You’ve made a 50% ROI over a two year period on your stock portfolio and sold to realize your profits. Good for you! You’ve done a great job and you put in the work in your research! But what about taxes on investment returns?
One consideration we often don’t go into is the fact that pre-tax and after-tax returns are important factors to consider and might even play a big role in determining how your overall investment portfolio will look like for maximum growth potential.
Let’s say you invested $20,000 and made a $10,000 gain over two years. With a ~20% long-term capital gains rate for federal and state combined, your gain will end up at $8,000 after tax. That means that your 50% pre-tax ROI will become a 40% after-tax ROI.

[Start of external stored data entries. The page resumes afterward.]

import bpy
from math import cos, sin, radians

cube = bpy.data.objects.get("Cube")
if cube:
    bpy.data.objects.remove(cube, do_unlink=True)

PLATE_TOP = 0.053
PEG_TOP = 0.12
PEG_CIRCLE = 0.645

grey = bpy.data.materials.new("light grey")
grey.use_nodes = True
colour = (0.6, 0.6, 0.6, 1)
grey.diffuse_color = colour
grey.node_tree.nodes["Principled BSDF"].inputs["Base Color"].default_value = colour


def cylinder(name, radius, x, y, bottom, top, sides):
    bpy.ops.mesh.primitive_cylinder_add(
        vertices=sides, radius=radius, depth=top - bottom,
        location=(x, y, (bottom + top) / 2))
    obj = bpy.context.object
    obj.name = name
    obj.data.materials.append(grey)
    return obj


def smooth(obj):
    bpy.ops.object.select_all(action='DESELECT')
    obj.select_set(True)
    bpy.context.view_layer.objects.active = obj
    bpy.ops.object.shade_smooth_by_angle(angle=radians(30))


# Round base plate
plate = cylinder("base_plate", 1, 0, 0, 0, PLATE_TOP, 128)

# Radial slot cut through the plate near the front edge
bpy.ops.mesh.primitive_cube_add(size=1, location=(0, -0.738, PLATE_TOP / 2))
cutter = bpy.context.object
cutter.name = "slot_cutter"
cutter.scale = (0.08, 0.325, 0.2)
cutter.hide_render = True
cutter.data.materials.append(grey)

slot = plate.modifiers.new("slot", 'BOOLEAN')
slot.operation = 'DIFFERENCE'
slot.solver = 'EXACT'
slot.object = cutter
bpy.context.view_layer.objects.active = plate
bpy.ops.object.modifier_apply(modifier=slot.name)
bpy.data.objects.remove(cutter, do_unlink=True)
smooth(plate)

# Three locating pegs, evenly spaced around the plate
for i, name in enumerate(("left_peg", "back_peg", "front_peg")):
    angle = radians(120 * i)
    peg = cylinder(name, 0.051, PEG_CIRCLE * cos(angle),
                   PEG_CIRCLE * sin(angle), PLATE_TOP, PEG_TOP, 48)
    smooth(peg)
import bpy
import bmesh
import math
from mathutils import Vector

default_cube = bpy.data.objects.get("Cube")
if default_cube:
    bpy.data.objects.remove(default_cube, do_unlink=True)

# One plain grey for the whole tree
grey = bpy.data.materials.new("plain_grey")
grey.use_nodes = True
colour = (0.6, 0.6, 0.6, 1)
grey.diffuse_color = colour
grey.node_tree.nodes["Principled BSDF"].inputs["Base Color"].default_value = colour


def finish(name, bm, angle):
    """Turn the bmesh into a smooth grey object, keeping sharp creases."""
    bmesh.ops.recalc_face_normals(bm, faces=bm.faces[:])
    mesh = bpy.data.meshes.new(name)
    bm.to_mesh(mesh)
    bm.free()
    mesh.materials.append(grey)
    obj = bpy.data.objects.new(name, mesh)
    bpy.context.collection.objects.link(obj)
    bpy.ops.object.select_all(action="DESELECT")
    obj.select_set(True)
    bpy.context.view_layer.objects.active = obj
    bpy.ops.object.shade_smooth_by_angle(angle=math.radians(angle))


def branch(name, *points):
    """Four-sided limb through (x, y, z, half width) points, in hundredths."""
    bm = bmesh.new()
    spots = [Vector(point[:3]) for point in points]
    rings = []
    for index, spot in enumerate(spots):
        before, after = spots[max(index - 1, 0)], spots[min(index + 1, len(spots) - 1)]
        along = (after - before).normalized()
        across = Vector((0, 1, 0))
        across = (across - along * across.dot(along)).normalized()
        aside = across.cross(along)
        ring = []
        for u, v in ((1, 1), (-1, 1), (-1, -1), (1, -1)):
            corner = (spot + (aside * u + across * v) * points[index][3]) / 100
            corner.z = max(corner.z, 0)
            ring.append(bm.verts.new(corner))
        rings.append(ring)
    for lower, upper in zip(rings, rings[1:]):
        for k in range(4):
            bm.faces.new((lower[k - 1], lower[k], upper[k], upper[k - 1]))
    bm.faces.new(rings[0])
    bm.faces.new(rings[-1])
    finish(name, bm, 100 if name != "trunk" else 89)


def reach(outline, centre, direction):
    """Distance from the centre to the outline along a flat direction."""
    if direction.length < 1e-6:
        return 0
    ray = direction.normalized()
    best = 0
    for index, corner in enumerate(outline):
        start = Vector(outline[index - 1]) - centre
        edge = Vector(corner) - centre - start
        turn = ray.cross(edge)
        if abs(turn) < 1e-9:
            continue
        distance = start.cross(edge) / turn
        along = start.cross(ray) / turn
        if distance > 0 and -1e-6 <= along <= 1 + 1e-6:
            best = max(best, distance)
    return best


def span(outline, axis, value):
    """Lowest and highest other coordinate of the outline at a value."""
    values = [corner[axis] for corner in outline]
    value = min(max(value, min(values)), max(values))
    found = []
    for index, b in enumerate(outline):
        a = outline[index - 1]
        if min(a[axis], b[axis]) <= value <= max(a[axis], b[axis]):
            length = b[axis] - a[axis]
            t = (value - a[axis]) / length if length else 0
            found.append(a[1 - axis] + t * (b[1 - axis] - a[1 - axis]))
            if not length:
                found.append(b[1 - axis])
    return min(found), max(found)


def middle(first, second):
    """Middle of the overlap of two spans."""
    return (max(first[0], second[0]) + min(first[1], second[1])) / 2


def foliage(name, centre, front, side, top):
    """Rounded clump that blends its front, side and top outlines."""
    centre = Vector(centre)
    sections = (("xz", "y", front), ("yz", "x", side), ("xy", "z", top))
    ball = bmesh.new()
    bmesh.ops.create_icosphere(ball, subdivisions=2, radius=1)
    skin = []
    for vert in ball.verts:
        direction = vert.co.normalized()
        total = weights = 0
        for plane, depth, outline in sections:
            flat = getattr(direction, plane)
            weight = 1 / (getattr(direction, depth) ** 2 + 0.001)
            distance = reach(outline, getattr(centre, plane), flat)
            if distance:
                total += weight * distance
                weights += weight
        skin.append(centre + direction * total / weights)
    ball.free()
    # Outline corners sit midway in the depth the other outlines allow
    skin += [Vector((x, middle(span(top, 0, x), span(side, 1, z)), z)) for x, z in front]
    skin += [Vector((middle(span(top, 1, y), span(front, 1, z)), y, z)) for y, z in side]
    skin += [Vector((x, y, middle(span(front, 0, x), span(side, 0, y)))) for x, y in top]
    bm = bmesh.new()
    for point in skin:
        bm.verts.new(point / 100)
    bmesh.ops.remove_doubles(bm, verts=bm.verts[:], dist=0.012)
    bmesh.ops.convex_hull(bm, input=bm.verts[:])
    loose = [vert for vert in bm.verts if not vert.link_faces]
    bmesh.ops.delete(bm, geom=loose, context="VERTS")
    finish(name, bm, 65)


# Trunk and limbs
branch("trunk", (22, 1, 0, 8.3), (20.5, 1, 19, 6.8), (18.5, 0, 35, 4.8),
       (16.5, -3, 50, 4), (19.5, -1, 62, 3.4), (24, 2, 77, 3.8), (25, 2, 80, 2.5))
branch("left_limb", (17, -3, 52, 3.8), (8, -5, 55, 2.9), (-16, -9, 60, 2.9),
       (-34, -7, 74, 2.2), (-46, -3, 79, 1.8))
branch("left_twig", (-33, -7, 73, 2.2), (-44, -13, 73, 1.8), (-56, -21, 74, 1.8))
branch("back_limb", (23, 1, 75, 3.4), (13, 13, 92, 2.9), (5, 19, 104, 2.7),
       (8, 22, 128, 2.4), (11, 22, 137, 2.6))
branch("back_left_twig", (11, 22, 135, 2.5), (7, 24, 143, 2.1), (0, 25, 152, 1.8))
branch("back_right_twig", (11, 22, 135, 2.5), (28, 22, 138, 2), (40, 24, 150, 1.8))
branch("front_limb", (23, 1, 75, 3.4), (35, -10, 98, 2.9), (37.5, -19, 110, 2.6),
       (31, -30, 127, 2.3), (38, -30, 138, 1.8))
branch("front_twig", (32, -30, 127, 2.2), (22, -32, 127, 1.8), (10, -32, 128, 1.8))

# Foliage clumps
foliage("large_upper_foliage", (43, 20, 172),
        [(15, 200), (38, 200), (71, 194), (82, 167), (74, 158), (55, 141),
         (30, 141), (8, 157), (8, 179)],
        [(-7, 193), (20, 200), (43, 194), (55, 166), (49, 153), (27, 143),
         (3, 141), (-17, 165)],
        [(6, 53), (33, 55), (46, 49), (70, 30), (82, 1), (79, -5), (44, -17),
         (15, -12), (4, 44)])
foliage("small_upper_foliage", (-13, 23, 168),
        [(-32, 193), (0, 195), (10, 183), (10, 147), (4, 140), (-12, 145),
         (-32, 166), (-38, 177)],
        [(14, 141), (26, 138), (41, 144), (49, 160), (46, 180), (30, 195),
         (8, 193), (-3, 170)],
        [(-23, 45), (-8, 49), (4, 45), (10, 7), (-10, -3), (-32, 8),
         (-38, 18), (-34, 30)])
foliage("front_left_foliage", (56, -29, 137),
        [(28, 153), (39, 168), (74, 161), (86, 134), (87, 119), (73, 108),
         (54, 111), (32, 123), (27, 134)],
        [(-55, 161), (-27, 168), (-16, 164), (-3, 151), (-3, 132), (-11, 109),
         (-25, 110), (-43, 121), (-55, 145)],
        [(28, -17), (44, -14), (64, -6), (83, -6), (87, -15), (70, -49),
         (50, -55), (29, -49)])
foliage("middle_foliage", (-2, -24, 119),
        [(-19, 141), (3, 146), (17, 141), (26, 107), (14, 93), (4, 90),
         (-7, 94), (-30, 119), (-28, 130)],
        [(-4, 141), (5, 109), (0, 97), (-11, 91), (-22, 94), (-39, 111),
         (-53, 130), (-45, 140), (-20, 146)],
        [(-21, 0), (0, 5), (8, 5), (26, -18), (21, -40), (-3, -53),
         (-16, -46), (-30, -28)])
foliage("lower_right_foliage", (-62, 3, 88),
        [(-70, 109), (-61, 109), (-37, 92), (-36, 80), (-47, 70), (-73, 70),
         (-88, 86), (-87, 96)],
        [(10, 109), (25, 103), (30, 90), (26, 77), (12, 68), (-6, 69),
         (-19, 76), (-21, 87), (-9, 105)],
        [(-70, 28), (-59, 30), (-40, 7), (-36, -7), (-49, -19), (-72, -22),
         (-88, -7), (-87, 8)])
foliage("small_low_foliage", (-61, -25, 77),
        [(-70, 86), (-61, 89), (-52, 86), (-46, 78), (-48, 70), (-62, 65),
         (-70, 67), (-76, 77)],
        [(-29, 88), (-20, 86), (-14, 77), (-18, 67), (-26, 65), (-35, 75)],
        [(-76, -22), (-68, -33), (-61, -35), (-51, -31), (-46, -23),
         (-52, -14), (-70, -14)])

If you start to analyze your investment portfolio across asset classes that will give you a better perspective on where to invest and what strategy are you going to ultimately go for: will it be for maximum growth, adequate diversification, a highly defensive no-leverage low-risk, or even something favoring the best tax-advantages?
Compounding Investment With and Without Tax
Let’s take a $15,000 dollar start to our investing and assume a 10% growth year over year over 25 years. Let’s assume a 35% overall tax rate being applied in this scenario and see where we would fare over the 25 years.
Now let’s take the same $15,000 start to our investing but assume we will invest it in such a way that we will avoid the taxes and pay zero tax (don’t worry! we will post more articles on the subject and post link them here when they’re published). We will still experience a 10% growth but without the tax bite.
Here are both scenarios side by side for comparison: